RECORDS PROVIDED —

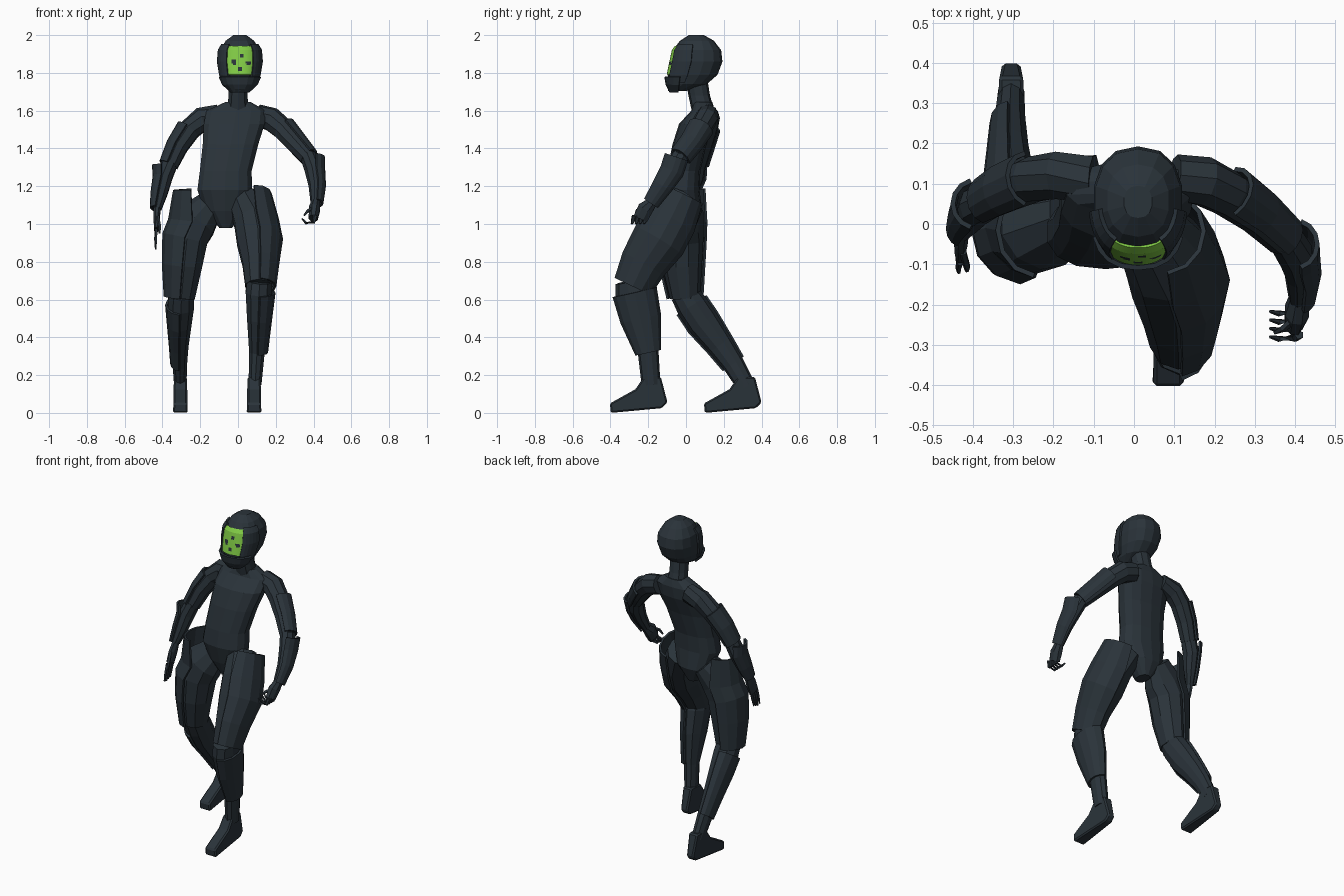
import bpy, bmesh, math
from mathutils import Vector


def material(name, rgb):
    m = bpy.data.materials.new(name)
    m.diffuse_color = (*rgb, 1)
    return m


SUIT = material("dark slate", (0.023, 0.033, 0.042))
GREEN = material("bright green", (0.22, 0.60, 0.06))


def finish(name, bm, mats=(SUIT,)):
    bmesh.ops.recalc_face_normals(bm, faces=bm.faces)
    me = bpy.data.meshes.new(name)
    bm.to_mesh(me)
    bm.free()
    for m in mats:
        me.materials.append(m)
    ob = bpy.data.objects.new(name, me)
    bpy.context.collection.objects.link(ob)
    return ob


def ring_points(rings, angles, flat, grow=0):
    """Ellipses (x, y, z, half width, half depth) square to the path; 90 degrees is the front.
    Flat rings stay level and are slightly boxy."""
    e = .85 if flat else 1
    box = lambda f: math.copysign(abs(f) ** e, f)
    cs = [Vector(r[:3]) for r in rings]
    for i, (c, r) in enumerate(zip(cs, rings)):
        t = cs[min(i + 1, len(cs) - 1)] - cs[max(i - 1, 0)]
        t = Vector((0, 0, -1)) if flat else t.normalized()
        u = (Vector((1, 0, 0)) - t * t.x).normalized()
        v = t.cross(u)
        yield [c + u * (r[3] + grow) * box(math.cos(a)) + v * (r[4] + grow) * box(math.sin(a)) for a in angles]


def loft(name, rings, n=10, flat=False):
    bm = bmesh.new()
    angles = [2 * math.pi * (k + 0.5) / n for k in range(n)]
    rows = [[bm.verts.new(p) for p in pts] for pts in ring_points(rings, angles, flat)]
    for r0, r1 in zip(rows, rows[1:]):
        for k in range(n):
            bm.faces.new((r0[k], r0[(k + 1) % n], r1[(k + 1) % n], r1[k]))
    bm.faces.new(rows[0])
    bm.faces.new(rows[-1])
    return finish(name, bm)


def plate(name, rings, a0, a1, grow=0.014, seg=6, thick=0.012, flat=False, mats=(SUIT,), rule=None):
    """Curved armour sheet wrapped around part of a limb."""
    bm = bmesh.new()
    angles = [math.radians(a0 + (a1 - a0) * k / seg) for k in range(seg + 1)]
    rows = [[bm.verts.new(p) for p in pts] for pts in ring_points(rings, angles, flat, grow)]
    for r0, r1 in zip(rows, rows[1:]):
        for k in range(seg):
            f = bm.faces.new((r0[k], r0[k + 1], r1[k + 1], r1[k]))
            if rule:
                f.material_index = rule(f.calc_center_median())
    ob = finish(name, bm, mats)
    s = ob.modifiers.new("thickness", "SOLIDIFY")
    s.thickness, s.offset = thick, 0
    return ob


def mix(rings, z):
    """Ring of an upward profile at height z."""
    for p, q in zip(rings, rings[1:]):
        if p[2] <= z <= q[2]:
            f = (z - p[2]) / (q[2] - p[2])
            return tuple(a + (b - a) * f for a, b in zip(p, q))


def foot(name, x, heel):
    # side outline (y, z, half width)
    side = [(-.30, 0, .04), (-.305, .05, .036), (-.17, .125, .036), (-.125, .19, .034), (-.035, .19, .03),
            (0, .055, .022), (-.03, .025, .026)]
    bm = bmesh.new()
    cols = []
    for s in (-1, 1):
        cols.append([bm.verts.new((x + s * w, heel + y, z)) for y, z, w in side])
        bm.faces.new(cols[-1])
    n = len(side)
    for k in range(n):
        bm.faces.new((cols[0][k], cols[0][(k + 1) % n], cols[1][(k + 1) % n], cols[1][k]))
    ob = finish(name, bm)
    b = ob.modifiers.new("soft edges", "BEVEL")
    b.width, b.segments = .008, 1


# Torso and neck
loft("torso", [(-.065, 0, .98, .035, .05), (-.07, 0, 1.07, .11, .085), (-.07, -.02, 1.18, .148, .092),
               (-.065, -.012, 1.28, .14, .088), (-.04, .018, 1.42, .15, .09), (-.02, .055, 1.53, .165, .092),
               (-.01, .09, 1.6, .16, .062), (0, .09, 1.645, .07, .05)], 14, True)
loft("neck", [(0, .09, 1.6, .06, .06), (0, .07, 1.68, .052, .057), (.005, .055, 1.77, .055, .058)], 10, True)

# Helmet with raised sides, visor with dark spots, chin guard
HEAD = [(.01, -.045, 1.705, .045, .05), (.01, .01, 1.74, .08, .1), (.01, .035, 1.79, .1, .132),
        (.01, .055, 1.86, .112, .138), (.01, .058, 1.92, .107, .128), (.01, .058, 1.97, .077, .09),
        (.01, .055, 2.0, .035, .04)]
loft("helmet", HEAD, 14, True)
for side, a in (("left", 8), ("right", 122)):
    plate(side + "_visor_frame", [mix(HEAD, z) for z in (1.75, 1.79, 1.86, 1.92, 1.95)], a, a + 50, .005, 5, .012, True)
SPOTS = [(-.02, 1.856), (.02, 1.89), (.055, 1.85), (.01, 1.82)]
plate("visor", [mix(HEAD, 1.79 + .01 * i) for i in range(16)], 56, 124, .001, 18, .008, True, (GREEN, SUIT),
      lambda c: int(any(math.hypot(c.x - x, c.z - z) < .014 for x, z in SPOTS)))
plate("chin_guard", [(.01, -.02, 1.70, .045, .06), (.01, -.005, 1.74, .09, .095), (.01, .005, 1.78, .108, .112)],
      15, 165, .002, 8, .012, True)

# Legs: thigh rings and shin rings from top to bottom, for each side
LEGS = {
    "left": ([(.03, -.005, 1.13, .085, .09), (.085, -.085, 1.02, .112, .125), (.105, -.145, .91, .115, .128),
              (.11, -.225, .79, .09, .108), (.11, -.282, .67, .074, .088)],
             [(.115, -.285, .70, .07, .09), (.11, -.272, .64, .073, .105), (.105, -.24, .5, .06, .095),
              (.1, -.2, .32, .043, .055), (.09, -.185, .15, .036, .05)],
             (.075, -.02, 1.155, .085, .10), -85, 85, .01),
    "right": ([(-.15, .02, 1.1, .08, .075), (-.23, -.01, 1.01, .122, .105), (-.27, -.02, .92, .115, .112),
               (-.285, -.02, .78, .1, .105), (-.30, -.005, .61, .075, .08)],
              [(-.30, -.01, .635, .07, .075), (-.302, .03, .57, .073, .085), (-.305, .09, .48, .062, .086),
               (-.308, .18, .36, .048, .07), (-.308, .25, .26, .04, .058), (-.305, .32, .14, .034, .048)],
              (-.24, -.015, 1.185, .085, .10), 95, 265, .005),
}
for side, (thigh, shin, top, a0, a1, grow) in LEGS.items():
    loft(side + "_thigh", thigh, 10)
    loft(side + "_shin", shin, 10)
    plate(side + "_thigh_plate", [top] + thigh[1:], a0, a1, .013)
    plate(side + "_shin_plate", shin[1:-1], a0, a1, grow)
foot("left_foot", .085, -.098)
foot("right_foot", -.305, .4)

# Arms: upper arm rings, forearm rings and raised top of the forearm plate for each side
ARMS = {
    "left": ([(.10, .115, 1.575, .06, .058), (.175, .105, 1.555, .065, .062), (.235, .075, 1.505, .06, .058),
              (.305, .025, 1.425, .052, .052), (.37, -.035, 1.35, .044, .048)],
             [(.372, -.03, 1.36, .044, .048), (.40, -.075, 1.28, .046, .052), (.412, -.125, 1.2, .038, .042),
              (.41, -.185, 1.11, .026, .03)], (.40, -.05, 1.355, .045, .052), -75, 75),
    "right": ([(-.10, .115, 1.575, .06, .058), (-.19, .12, 1.555, .065, .06), (-.255, .11, 1.5, .06, .058),
               (-.315, .085, 1.41, .053, .055), (-.36, .06, 1.31, .045, .048)],
              [(-.36, .06, 1.325, .045, .048), (-.39, .045, 1.25, .046, .052), (-.41, .015, 1.16, .038, .042),
               (-.428, -.015, 1.08, .024, .03)], (-.39, .05, 1.315, .05, .05), 105, 255),
}
for side, (upper, fore, top, a0, a1) in ARMS.items():
    loft(side + "_upper_arm", upper, 9)
    loft(side + "_forearm", fore, 9)
    plate(side + "_upper_arm_plate", upper[2:], a0, a1, .01)
    plate(side + "_forearm_plate", [top] + fore[1:], a0, a1, .01)

# Open right hand
loft("right_palm", [(-.428, -.01, 1.09, .02, .026), (-.43, -.04, 1.03, .018, .04), (-.432, -.065, .97, .014, .038)], 8)
for i in range(4):
    y = -.095 + .019 * i
    loft(f"right_finger_{i + 1}", [(-.432, y, .975, .009, .009), (-.436, y - .012, .92, .008, .008),
                                   (-.435, y - .025, .865 + .006 * abs(i - 1), .005, .005)], 5)
loft("right_thumb", [(-.425, -.07, 1.04, .01, .01), (-.415, -.105, .99, .009, .009), (-.415, -.115, .95, .006, .006)], 5)

# Clawed left hand
loft("left_palm", [(.412, -.18, 1.115, .025, .03), (.405, -.215, 1.08, .032, .045), (.398, -.24, 1.03, .026, .042)], 8)
for i in range(4):
    y = -.275 + .021 * i
    loft(f"left_finger_{i + 1}", [(.41, y, 1.045, .012, .012), (.40, y - .008, 1.01, .011, .011),
                                  (.36, y - .01, 1.005, .008, .008), (.338, y - .005, 1.03, .004, .004)], 5)
loft("left_thumb", [(.40, -.235, 1.085, .011, .011), (.37, -.26, 1.07, .009, .009), (.35, -.27, 1.045, .005, .005)], 5)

TRY IT —
Starting at the top of the listing above, reproduce each line up to and including the one with "cs = [Vector(r[:3]) for r in rings]"; omit the pictures.

SOLUTION TO THIS TASK —
import bpy, bmesh, math
from mathutils import Vector


def material(name, rgb):
    m = bpy.data.materials.new(name)
    m.diffuse_color = (*rgb, 1)
    return m


SUIT = material("dark slate", (0.023, 0.033, 0.042))
GREEN = material("bright green", (0.22, 0.60, 0.06))


def finish(name, bm, mats=(SUIT,)):
    bmesh.ops.recalc_face_normals(bm, faces=bm.faces)
    me = bpy.data.meshes.new(name)
    bm.to_mesh(me)
    bm.free()
    for m in mats:
        me.materials.append(m)
    ob = bpy.data.objects.new(name, me)
    bpy.context.collection.objects.link(ob)
    return ob


def ring_points(rings, angles, flat, grow=0):
    """Ellipses (x, y, z, half width, half depth) square to the path; 90 degrees is the front.
    Flat rings stay level and are slightly boxy."""
    e = .85 if flat else 1
    box = lambda f: math.copysign(abs(f) ** e, f)
    cs = [Vector(r[:3]) for r in rings]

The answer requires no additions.